**WORK INSTRUCTIONS:** When a line in the entries below contains the word "bmesh", copy that line.

**INPUT MATERIAL:**
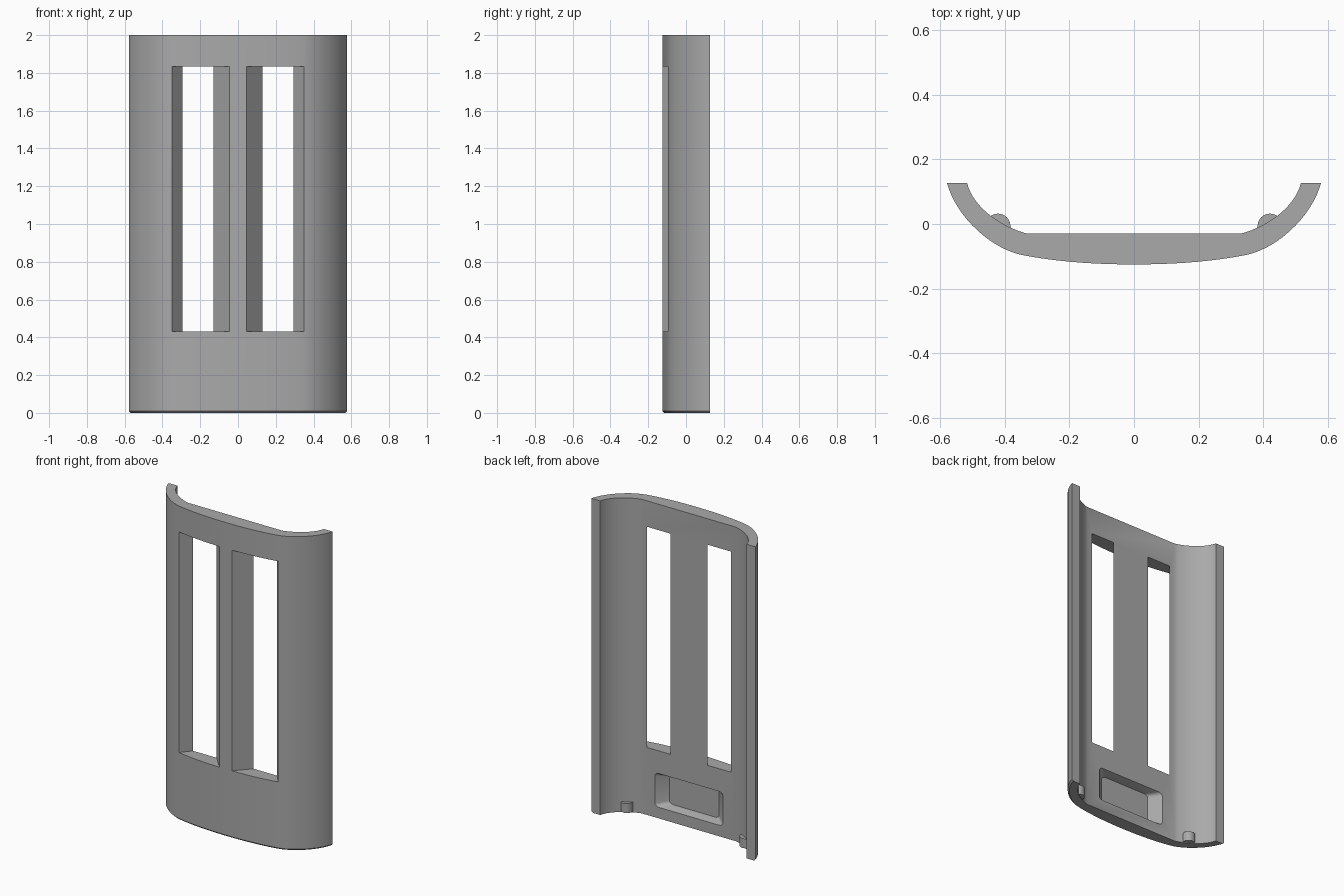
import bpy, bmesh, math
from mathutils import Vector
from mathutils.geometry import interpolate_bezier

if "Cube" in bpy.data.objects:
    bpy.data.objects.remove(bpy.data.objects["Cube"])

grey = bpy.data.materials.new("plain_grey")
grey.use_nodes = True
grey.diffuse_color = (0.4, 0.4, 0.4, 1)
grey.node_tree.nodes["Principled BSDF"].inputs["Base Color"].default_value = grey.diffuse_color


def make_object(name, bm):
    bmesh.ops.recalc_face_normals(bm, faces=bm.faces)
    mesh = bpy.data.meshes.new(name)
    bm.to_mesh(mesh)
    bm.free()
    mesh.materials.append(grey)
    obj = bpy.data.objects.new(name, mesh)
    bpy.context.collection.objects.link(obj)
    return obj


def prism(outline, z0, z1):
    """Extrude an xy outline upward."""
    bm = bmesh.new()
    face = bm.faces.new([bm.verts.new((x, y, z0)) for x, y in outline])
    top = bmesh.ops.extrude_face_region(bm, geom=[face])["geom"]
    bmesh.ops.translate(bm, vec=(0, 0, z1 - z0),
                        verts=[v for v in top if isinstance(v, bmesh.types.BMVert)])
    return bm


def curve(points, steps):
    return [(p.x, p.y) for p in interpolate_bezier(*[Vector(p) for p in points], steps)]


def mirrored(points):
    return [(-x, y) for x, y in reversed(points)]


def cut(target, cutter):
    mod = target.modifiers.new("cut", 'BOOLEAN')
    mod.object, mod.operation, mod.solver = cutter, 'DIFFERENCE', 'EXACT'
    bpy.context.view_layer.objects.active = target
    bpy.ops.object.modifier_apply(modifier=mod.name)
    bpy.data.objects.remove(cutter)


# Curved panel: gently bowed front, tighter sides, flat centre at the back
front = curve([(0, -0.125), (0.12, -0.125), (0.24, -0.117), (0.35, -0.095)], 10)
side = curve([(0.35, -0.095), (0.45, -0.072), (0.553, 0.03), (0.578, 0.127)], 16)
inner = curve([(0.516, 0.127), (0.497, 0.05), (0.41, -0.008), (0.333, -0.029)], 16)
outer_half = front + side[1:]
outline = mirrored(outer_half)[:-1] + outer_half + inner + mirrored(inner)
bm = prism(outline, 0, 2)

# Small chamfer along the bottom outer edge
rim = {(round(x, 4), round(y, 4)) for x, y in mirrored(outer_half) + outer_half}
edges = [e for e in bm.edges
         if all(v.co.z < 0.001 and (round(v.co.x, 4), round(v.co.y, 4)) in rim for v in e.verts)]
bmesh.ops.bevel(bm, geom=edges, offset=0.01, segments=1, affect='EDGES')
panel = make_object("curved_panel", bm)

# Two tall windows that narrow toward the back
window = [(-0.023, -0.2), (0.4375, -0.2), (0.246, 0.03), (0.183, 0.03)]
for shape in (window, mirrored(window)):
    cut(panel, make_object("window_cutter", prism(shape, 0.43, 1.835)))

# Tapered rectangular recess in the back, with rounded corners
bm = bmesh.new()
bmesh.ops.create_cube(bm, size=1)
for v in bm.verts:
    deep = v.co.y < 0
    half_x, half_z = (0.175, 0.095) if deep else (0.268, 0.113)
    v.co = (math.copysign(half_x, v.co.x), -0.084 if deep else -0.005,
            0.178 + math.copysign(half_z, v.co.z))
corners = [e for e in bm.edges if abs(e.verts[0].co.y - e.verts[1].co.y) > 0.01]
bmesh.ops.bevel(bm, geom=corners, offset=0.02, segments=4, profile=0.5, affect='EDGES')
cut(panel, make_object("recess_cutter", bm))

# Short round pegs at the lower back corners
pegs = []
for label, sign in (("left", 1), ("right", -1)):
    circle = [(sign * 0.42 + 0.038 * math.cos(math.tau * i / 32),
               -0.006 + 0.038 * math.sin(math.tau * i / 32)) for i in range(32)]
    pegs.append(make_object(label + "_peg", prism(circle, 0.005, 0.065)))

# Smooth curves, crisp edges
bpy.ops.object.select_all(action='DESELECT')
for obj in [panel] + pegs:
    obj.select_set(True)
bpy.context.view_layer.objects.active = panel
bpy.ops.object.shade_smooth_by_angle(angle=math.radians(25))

**SOLUTION:**
import bpy, bmesh, math
    bmesh.ops.recalc_face_normals(bm, faces=bm.faces)
    bm = bmesh.new()
    top = bmesh.ops.extrude_face_region(bm, geom=[face])["geom"]
    bmesh.ops.translate(bm, vec=(0, 0, z1 - z0),
                        verts=[v for v in top if isinstance(v, bmesh.types.BMVert)])
bmesh.ops.bevel(bm, geom=edges, offset=0.01, segments=1, affect='EDGES')
bm = bmesh.new()
bmesh.ops.create_cube(bm, size=1)
bmesh.ops.bevel(bm, geom=corners, offset=0.02, segments=4, profile=0.5, affect='EDGES')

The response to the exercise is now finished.